4. Pitch to the call

Read through the call carefully and address what it is asking for. We were looking for female-driven stories (among other things), not stories with mostly men and one supporting female. If you compare yours to other successful shows and movies make it clear what makes yours different. Explain why it is timely. You are asking people to invest in your project, so be sure to explain why they should.

5. Pick your best project(s)

Resist the inclination to send a link to a website listing all of your work with a note that says, “Here! Take your pick!” If you send a strong pitch to begin with, you are more likely to get the question, “What else do you have?” and be able to pitch more. Sending long lists of irrelevant projects will make a reader glaze over and move on.

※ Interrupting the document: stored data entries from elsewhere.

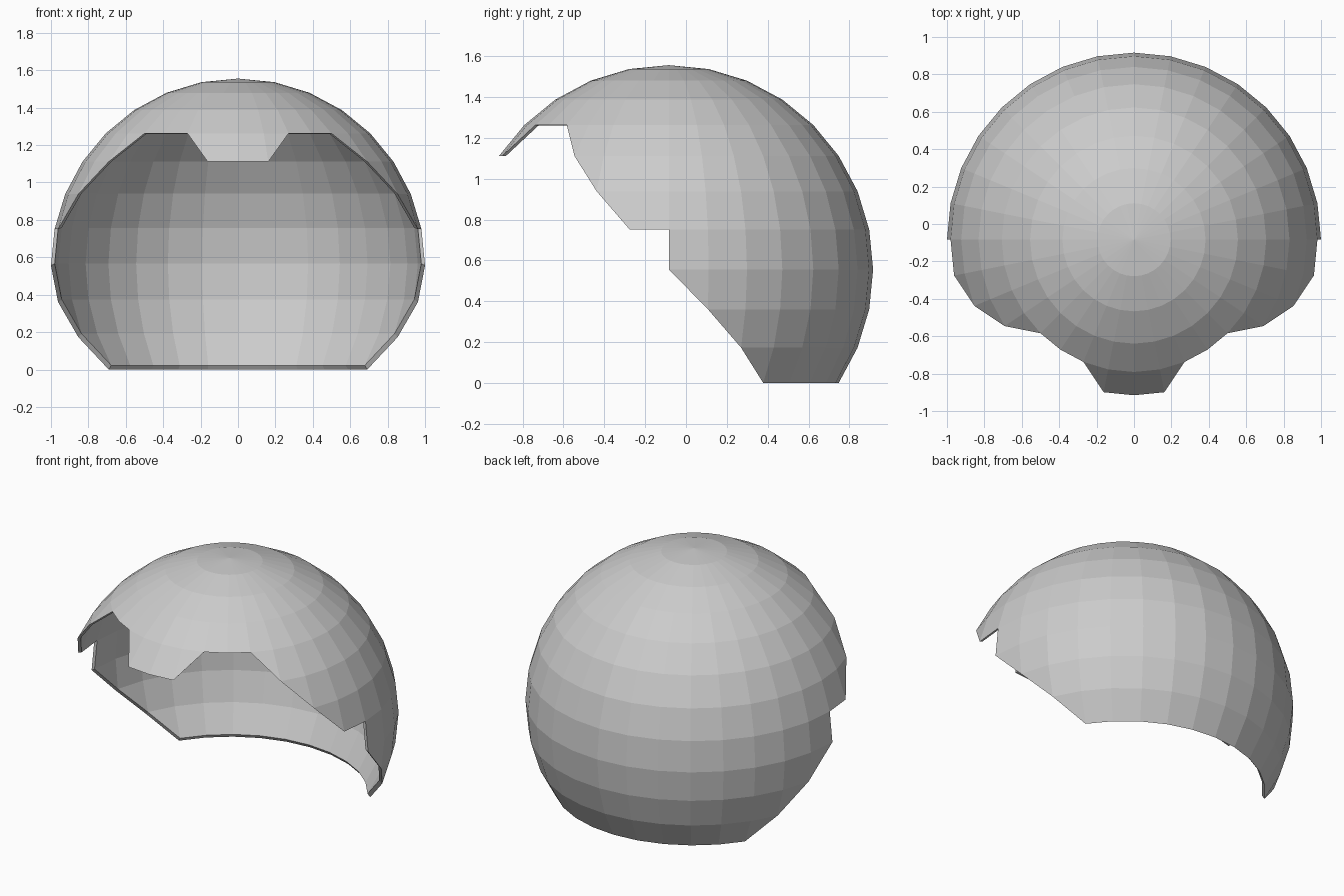
import bpy, bmesh
from math import sin, cos, pi
from mathutils import Vector

if "Cube" in bpy.data.objects:
    bpy.data.objects.remove(bpy.data.objects["Cube"])

STEP = pi / 16                       # 32 segments, 16 rings
CENTRE = Vector((0, -0.084, 0.5556))
PIVOT = Vector((0, 0, 1.1))          # inner skin shrinks towards this point
SHRINK = 0.98

# Lowest ring on the two sides of each strip, from front centre to back centre
STRIPS = [(5, 5), (5, 4), (4, 4), (4, 4), (4, 5), (5, 6), (6, 7), (7, 7),
          (8, 9), (9, 10), (10, 11)] + [(11, 11)] * 5

bm = bmesh.new()
cache = {}


def vert(ring, col):
    col = 0 if ring == 0 else col % 32
    if (ring, col) not in cache:
        t, a = ring * STEP, col * STEP
        p = Vector((sin(t) * sin(a), -sin(t) * cos(a), cos(t)))
        cache[ring, col] = bm.verts.new(CENTRE + p)
    return cache[ring, col]


# Outer skin: strips of a sphere, cut away at the face and neck
for side in (1, -1):
    for k, (a, b) in enumerate(STRIPS):
        l, r = side * k, side * (k + 1)
        bm.faces.new((vert(0, 0), vert(1, l), vert(1, r)))
        low = min(a, b)
        for i in range(1, low):
            bm.faces.new((vert(i, l), vert(i + 1, l), vert(i + 1, r), vert(i, r)))
        if a > b:
            bm.faces.new((vert(low, l), vert(low + 1, l), vert(low, r)))
        elif b > a:
            bm.faces.new((vert(low, l), vert(low + 1, r), vert(low, r)))

# Inner skin and the rim joining both
outer_faces = list(bm.faces)
rim = [e for e in bm.edges if e.is_boundary]
inner = {v: bm.verts.new(PIVOT + (v.co - PIVOT) * SHRINK) for v in list(bm.verts)}
for f in outer_faces:
    bm.faces.new([inner[v] for v in reversed(f.verts)])
for e in rim:
    a, b = e.verts
    bm.faces.new((a, b, inner[b], inner[a]))
bmesh.ops.recalc_face_normals(bm, faces=bm.faces)

mesh = bpy.data.meshes.new("helmet_shell")
bm.to_mesh(mesh)
bm.free()
bpy.context.collection.objects.link(bpy.data.objects.new("helmet_shell", mesh))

6. Don’t send your script until and unless asked for it

Most readers will not read your script without a signed release form that indemnifies him or her. It is your responsibility to obtain copyrights and to protect your story. It is also your responsibility to know that, at any point in time, there will be numerous stories written that closely resemble yours. If you are anxious about sharing your story, don’t. Also, please don’t email over and over to say that you are too nervous to share it.

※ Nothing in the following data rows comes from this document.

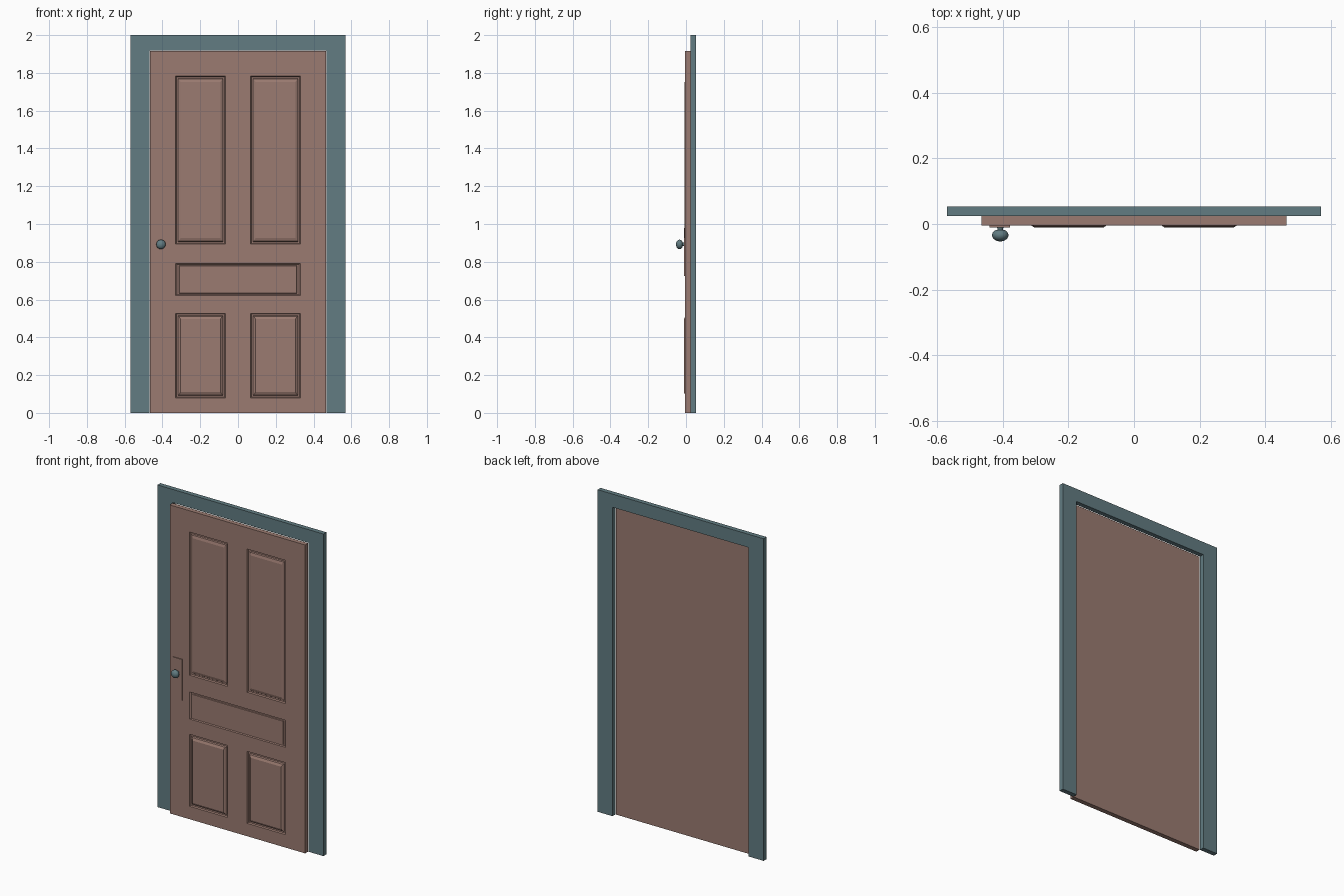
import bpy, bmesh, math

if "Cube" in bpy.data.objects:
    bpy.data.objects.remove(bpy.data.objects["Cube"])


def material(name, rgb):
    m = bpy.data.materials.new(name)
    m.diffuse_color = (*rgb, 1)
    m.use_nodes = True
    m.node_tree.nodes["Principled BSDF"].inputs["Base Color"].default_value = m.diffuse_color
    return m


BROWN = material("warm brown", (0.328, 0.198, 0.165))
TEAL = material("slate teal", (0.122, 0.202, 0.223))


def finish(name, bm, mat):
    me = bpy.data.meshes.new(name)
    bm.to_mesh(me)
    bm.free()
    me.materials.append(mat)
    ob = bpy.data.objects.new(name, me)
    bpy.context.collection.objects.link(ob)
    return ob


def box(bm, x0, x1, y0, y1, z0, z1):
    vs = bmesh.ops.create_cube(bm, size=1)["verts"]
    for v in vs:
        v.co = (x1 if v.co.x > 0 else x0, y1 if v.co.y > 0 else y0, z1 if v.co.z > 0 else z0)


def rect(bm, x0, x1, z0, z1, ix, iz, y):
    return [bm.verts.new((x, y, z)) for x, z in
            ((x0 + ix, z0 + iz), (x1 - ix, z0 + iz), (x1 - ix, z1 - iz), (x0 + ix, z1 - iz))]


def panel(bm, x0, x1, z0, z1, rings):
    """Moulded panel: nested rectangles (x inset, z inset, y)."""
    prev = None
    for r in rings:
        cur = rect(bm, x0, x1, z0, z1, *r)
        if prev:
            for j in range(4):
                k = (j + 1) % 4
                bm.faces.new((prev[j], prev[k], cur[k], cur[j]))
        prev = cur
    bm.faces.new(prev)


FRONT, BACK, LINE = -0.005, 0.024, 0.053

# Door frame: an inverted U profile
bm = bmesh.new()
pts = [(-.57, 0), (-.468, 0), (-.468, 1.918), (.468, 1.918), (.468, 0), (.57, 0), (.57, 2), (-.57, 2)]
face = bm.faces.new([bm.verts.new((x, BACK, z)) for x, z in pts])
ext = bmesh.ops.extrude_face_region(bm, geom=[face])["geom"]
for v in ext:
    if isinstance(v, bmesh.types.BMVert):
        v.co.y = LINE
bmesh.ops.recalc_face_normals(bm, faces=bm.faces)
finish("door_frame", bm, TEAL)

# Door leaf: box with an open front, filled with rails, stiles and panels
bm = bmesh.new()
box(bm, -.465, .465, FRONT, BACK, 0, 1.915)
bm.normal_update()
bmesh.ops.delete(bm, geom=[f for f in bm.faces if f.normal.y < -0.5], context='FACES_ONLY')
xs = [-.465, -.33, -.067, .067, .33, .465]
zs = [0, .08, .527, .622, .79, .894, 1.783, 1.915]
raised = [(0, 0, FRONT), (.004, .004, .004), (.012, .012, .004),
          (.016, .016, -.004), (.026, .030, -.011)]
upper = [(0, 0, FRONT), (.004, .004, .004), (.012, .012, .004),
         (.016, .016, -.002), (.026, .032, -.007)]
flat = [(0, 0, FRONT), (.008, .004, .002), (.018, .010, .002), (.020, .012, -.002)]
for j in range(7):
    for i in range(5):
        cell = (xs[i], xs[i + 1], zs[j], zs[j + 1])
        if j in (1, 5) and i in (1, 3):
            panel(bm, *cell, raised if j == 1 else upper)
        elif not (j == 3 and i in (1, 2, 3)):
            panel(bm, *cell, [(0, 0, FRONT)])
panel(bm, xs[1], xs[4], zs[3], zs[4], flat)
finish("door_leaf", bm, BROWN)

# Lock plate
bm = bmesh.new()
box(bm, -.441, -.378, -.010, FRONT + .002, .726, .98)
finish("lock_plate", bm, BROWN)

# Knob with stem: one lathed profile (radius, y)
bm = bmesh.new()
prof = [(.012, -.008), (.009, -.012), (.009, -.018)]
prof += [(.025 * math.sin(a), -.034 + .019 * math.cos(a))
         for a in [math.radians(d) for d in range(30, 171, 14)]]
prof.append((0, -.053))
vs = [bm.verts.new((r, y, 0)) for r, y in prof]
es = [bm.edges.new(p) for p in zip(vs, vs[1:])]
bmesh.ops.spin(bm, geom=vs + es, cent=(0, 0, 0), axis=(0, 1, 0), angle=2 * math.pi, steps=24)
bmesh.ops.remove_doubles(bm, verts=bm.verts, dist=1e-5)
bmesh.ops.recalc_face_normals(bm, faces=bm.faces)
knob = finish("door_knob", bm, TEAL)
knob.location = (-.408, 0, .892)
bpy.context.view_layer.objects.active = knob
knob.select_set(True)
bpy.ops.object.shade_smooth_by_angle(angle=math.radians(40))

7. Sign off with grace, send it, and have a cup of tea

As a reader, my preference is to send a quick note to each writer to thank him or her for sending something my way, but that doesn’t always happen. Most of the time, you will hear nothing back. It doesn’t mean that you are through as a writer, just that you need to have a cup of tea, keep writing and polishing your stories. Great writers mature with experience. And you never know when your story might pop up in someone’s mind.

After all… this is Hollywood!

A strong pitch might not be recognized right away for any number of reasons. Suddenly, years later, someone remembers having read a pitch way back when that gets dug up from the dungeons. People who have written for years, had projects optioned or been successful in the past are suddenly forgotten, until that one story becomes an overnight success.

When you pitch, you are sowing a seed for that future success. Until then, you get to live in the world of your story telling it the way that you want it to be told. Let that be a pretty great deal in itself.

Annika Hylmö





Annika Hylmö

Annika Hylmö, Ph.D. is an award-winning filmmaker and documentarian whose films have screened at CameraImage, Tribeca Film Festival, Ramsgate International Film